As I mentioned in Tuesday's post, I attended the ESA conference in Austin last week. It was quite a lot of fun, and I especially enjoyed the 2 behavior-related topic sessions that I was able to attend. Both of my favorite talks were, of course, about spatial mobility and foraging theory (if I were a brainiac modeling scientist, I would be a theoretical mathematician. Optimal theory makes me weak in the knees). During the Q&A of a particularly fascinating talk, someone asked the speaker to clarify a point from the presentation, which ultimately led to the question, "What's the difference between learning and memory?" The speaker stammied a bit and came up with the answer, but I left the session with a slight nagging feeling at the back of my brain.
A few days later, I was still thinking about this question. As scientists, we have a tendency to define the world around us in very discreet terms. We label things, categorize them, give them names and describe their behaviors. But when you think about the types of words you can use to describe a particular behavior or action, we seem to see a gray area. For example, one of the "hot topics" in Animal Behavior right now is animal personalities, and there are quite a few papers by several authors who attempt to define the terminology used in this field. The unfortunate thing is that everyone defines terms different, so to someone outside of the field or a novice just picking it up, it's very confusing to figure out what is actually meant by all of these different words. Are these researchers correctly identifying key differences in the words we use to think about their branch of science, or are they all just re-describing the same phenomena in a slightly different way?
If you think about the words "Learning" and "Memory" in a general way, you would imagine that they are probably the same. In the world of behavior and learning, however, they really do mean different things.
Memory is, as one would think, remembering information. For example, let's say remembering where something is located in space. When you go to Walmart you park your car, go inside and go shopping, then return to your car. But how do you get back to your car? Do you walk up and down all of the aisles looking at the different cars until you see yours? Usually we remember where we park our cars and take the shortest possible route to get back to them (because it's 100 degrees and I don't want my ice cream to melt!). This is memory. But would you say that you learned where your car is parked? Probably not.

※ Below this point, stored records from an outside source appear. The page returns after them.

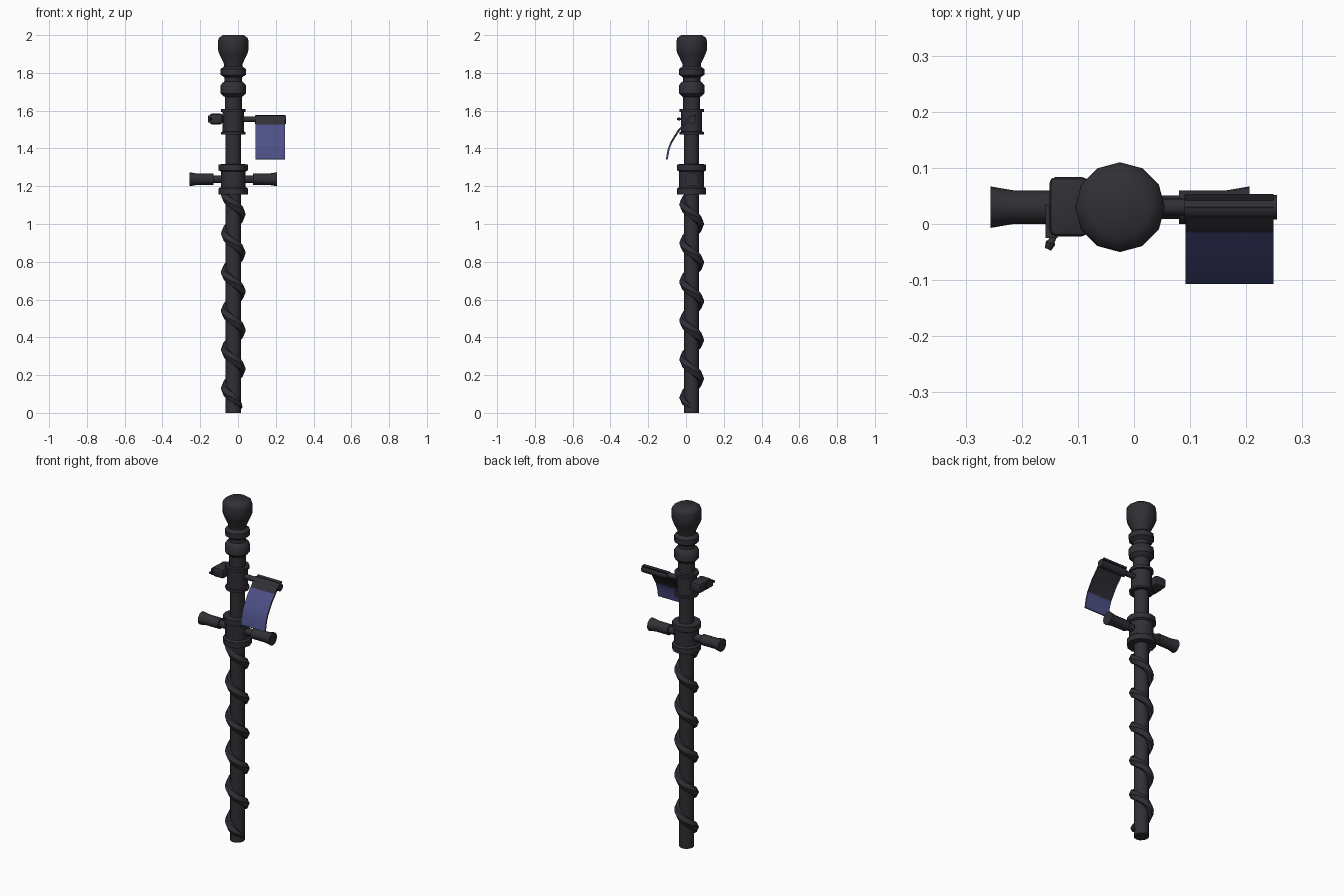
import bpy, bmesh, math
from mathutils import Matrix, Vector

if "Cube" in bpy.data.objects:
    bpy.data.objects.remove(bpy.data.objects["Cube"])

CX, CY = -0.025, 0.03          # axis of the staff


def material(name, rgb):
    m = bpy.data.materials.new(name)
    m.diffuse_color = (*rgb, 1)
    m.use_nodes = True
    m.node_tree.nodes["Principled BSDF"].inputs["Base Color"].default_value = m.diffuse_color
    return m


DARK = material("dark_metal", (0.029, 0.029, 0.036))
BLUE = material("blue_violet", (0.075, 0.08, 0.24))


def finish(name, bm, mats=(DARK,), angle=40):
    bmesh.ops.recalc_face_normals(bm, faces=bm.faces)
    me = bpy.data.meshes.new(name)
    bm.to_mesh(me)
    bm.free()
    ob = bpy.data.objects.new(name, me)
    bpy.context.collection.objects.link(ob)
    for m in mats:
        me.materials.append(m)
    bpy.ops.object.select_all(action='DESELECT')
    ob.select_set(True)
    bpy.context.view_layer.objects.active = ob
    bpy.ops.object.shade_smooth_by_angle(angle=math.radians(angle))
    return ob


def skin(bm, rings):
    """Bridge closed rings of points and cap both ends."""
    vs = [[bm.verts.new(p) for p in r] for r in rings]
    n = len(vs[0])
    for a, b in zip(vs, vs[1:]):
        for i in range(n):
            j = (i + 1) % n
            bm.faces.new((a[i], a[j], b[j], b[i]))
    bm.faces.new(vs[0])
    bm.faces.new(vs[-1])


def lathe(name, profile, matrix=Matrix.Translation((CX, CY, 0)), n=12):
    """Turn (radius, height) pairs about the local z axis."""
    bm = bmesh.new()
    skin(bm, [[matrix @ Vector((r * math.cos(i * math.tau / n),
                                r * math.sin(i * math.tau / n), h))
               for i in range(n)] for r, h in profile])
    return finish(name, bm)


def sideways(z, sign=1):
    return (Matrix.Translation((CX, CY, z))
            @ Matrix.Rotation(sign * math.pi / 2, 4, 'Y'))


# main shaft
lathe("shaft", [(0.04, 0), (0.04, 1.5)])

# upper handle with two rings and a flared pommel
lathe("handle", [(0.045, 1.58), (0.045, 1.672), (0.056, 1.68), (0.067, 1.692),
                 (0.067, 1.735), (0.056, 1.748), (0.046, 1.755),
                 (0.046, 1.775), (0.056, 1.783), (0.067, 1.79),
                 (0.067, 1.82), (0.048, 1.835), (0.05, 1.85),
                 (0.076, 1.905), (0.08, 1.92), (0.08, 1.972),
                 (0.076, 1.985), (0.055, 2.0)])

# two collars on the shaft
lathe("upper_collar", [(0.04, 1.475), (0.065, 1.475), (0.065, 1.487),
                       (0.056, 1.489), (0.056, 1.592), (0.065, 1.594),
                       (0.065, 1.61), (0.04, 1.61)])
lathe("lower_collar", [(0.04, 1.155), (0.077, 1.155), (0.077, 1.188),
                       (0.066, 1.196), (0.066, 1.278), (0.077, 1.284),
                       (0.077, 1.315), (0.06, 1.317), (0.04, 1.317)])

# pair of side grips
for side, sign in (("left", -1), ("right", 1)):
    lathe(side + "_grip", [(0.021, 0.05), (0.021, 0.105), (0.03, 0.105),
                           (0.03, 0.19), (0.037, 0.231)], sideways(1.237, sign))

# spiral ridge winding round the lower shaft, tapered at its foot
bm = bmesh.new()
rings = []
z0, z1, pitch, steps = 0.03, 1.165, 0.205, 90
for k in range(steps + 1):
    z = z0 + (z1 - z0) * k / steps
    a = math.pi + (0.95 - z) / pitch * math.tau
    s = min(1, 0.25 + k / 5)
    ring = []
    for i in range(6):
        t = i * math.tau / 6
        r = 0.042 + 0.024 * s * math.cos(t)
        ring.append((CX + r * math.cos(a), CY + r * math.sin(a),
                     z + 0.032 * s * math.sin(t)))
    rings.append(ring)
skin(bm, rings)
finish("spiral_ridge", bm, angle=50)

# arm and roller that carry the curved blade
lathe("blade_arm", [(0.015, 0.04), (0.015, 0.12)], sideways(1.555))
lathe("blade_roller", [(0.022, 0.115), (0.022, 0.28)], sideways(1.552))

# curved blade: dark, with blue lower front and blue underside
path = [(0.05, 1.568), (0.03, 1.575), (0.012, 1.562), (-0.015, 1.528),
        (-0.045, 1.495), (-0.07, 1.455), (-0.085, 1.43),
        (-0.097, 1.395), (-0.107, 1.343)]
bm = bmesh.new()
rings = []
for i, (y, z) in enumerate(path):
    p, q = path[max(i - 1, 0)], path[min(i + 1, len(path) - 1)]
    d = Vector((q[0] - p[0], q[1] - p[1])).normalized() * 0.01
    inner = (y - d.y, z + d.x)
    rings.append([(0.092, y, z), (0.249, y, z),
                  (0.249, y - d.y, z + d.x), (0.092, y - d.y, z + d.x)])
# keep the sheet thickness on the rear side of the path
for r, (y, z) in zip(rings, path):
    for j in (2, 3):
        x, yy, zz = r[j]
        r[j] = (x, 2 * y - yy, 2 * z - zz) if yy < y else r[j]
skin(bm, rings)
bmesh.ops.recalc_face_normals(bm, faces=bm.faces)
for f in bm.faces:
    f.normal_update()
    c = f.calc_center_median()
    rear = f.normal.y > 0.2 and f.normal.z < 0.2 and c.z < 1.53
    f.material_index = 1 if c.z < 1.43 or rear else 0
finish("curved_blade", bm, (DARK, BLUE))

# latch block on the left of the upper collar
lathe("latch_neck", [(0.02, 0.04), (0.02, 0.09)], sideways(1.555, -1))
bm = bmesh.new()
bmesh.ops.create_cube(bm, size=1, matrix=Matrix.Translation((-0.116, 0.031, 1.556))
                      @ Matrix.Diagonal((0.07, 0.106, 0.056, 1)))
bmesh.ops.bevel(bm, geom=bm.edges[:], offset=0.012, segments=2,
                affect='EDGES', profile=0.5)
finish("latch_block", bm)
bm = bmesh.new()
bmesh.ops.create_cube(bm, size=1, matrix=Matrix.Translation((-0.147, 0.005, 1.556))
                      @ Matrix.Diagonal((0.022, 0.06, 0.035, 1)))
finish("latch_plate", bm)

# small lever pointing forward from the latch
aim = Vector((-0.35, -0.8, 0)).to_track_quat('Z', 'Y').to_matrix().to_4x4()
lathe("latch_lever", [(0.006, 0), (0.006, 0.02), (0.009, 0.024), (0.006, 0.036)],
      Matrix.Translation((-0.139, -0.012, 1.556)) @ aim, 8)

Learning, as defined broadly, is a relatively permanent change in behavior, resulting from experience. The speaker at ESA defined learning as "constantly updating the information that you use to make decisions." Say you discover a secret parking area on the side of the Walmart building that always has a few empty spots and is a lot closer than where you normally park. If the next time you go to Walmart, you check this new area to see if a spot is open first, then that's learning. You've updated your information about available parking spots and are using the new information to benefit yourself.
It's important to define vocabulary in science writing, because concepts that are very close in meaning in layman's terms tend to have slightly different meanings than one might think. What do you think the difference is between "Learning" and "Memory"? How about the difference between those words and "Acquiring Information"?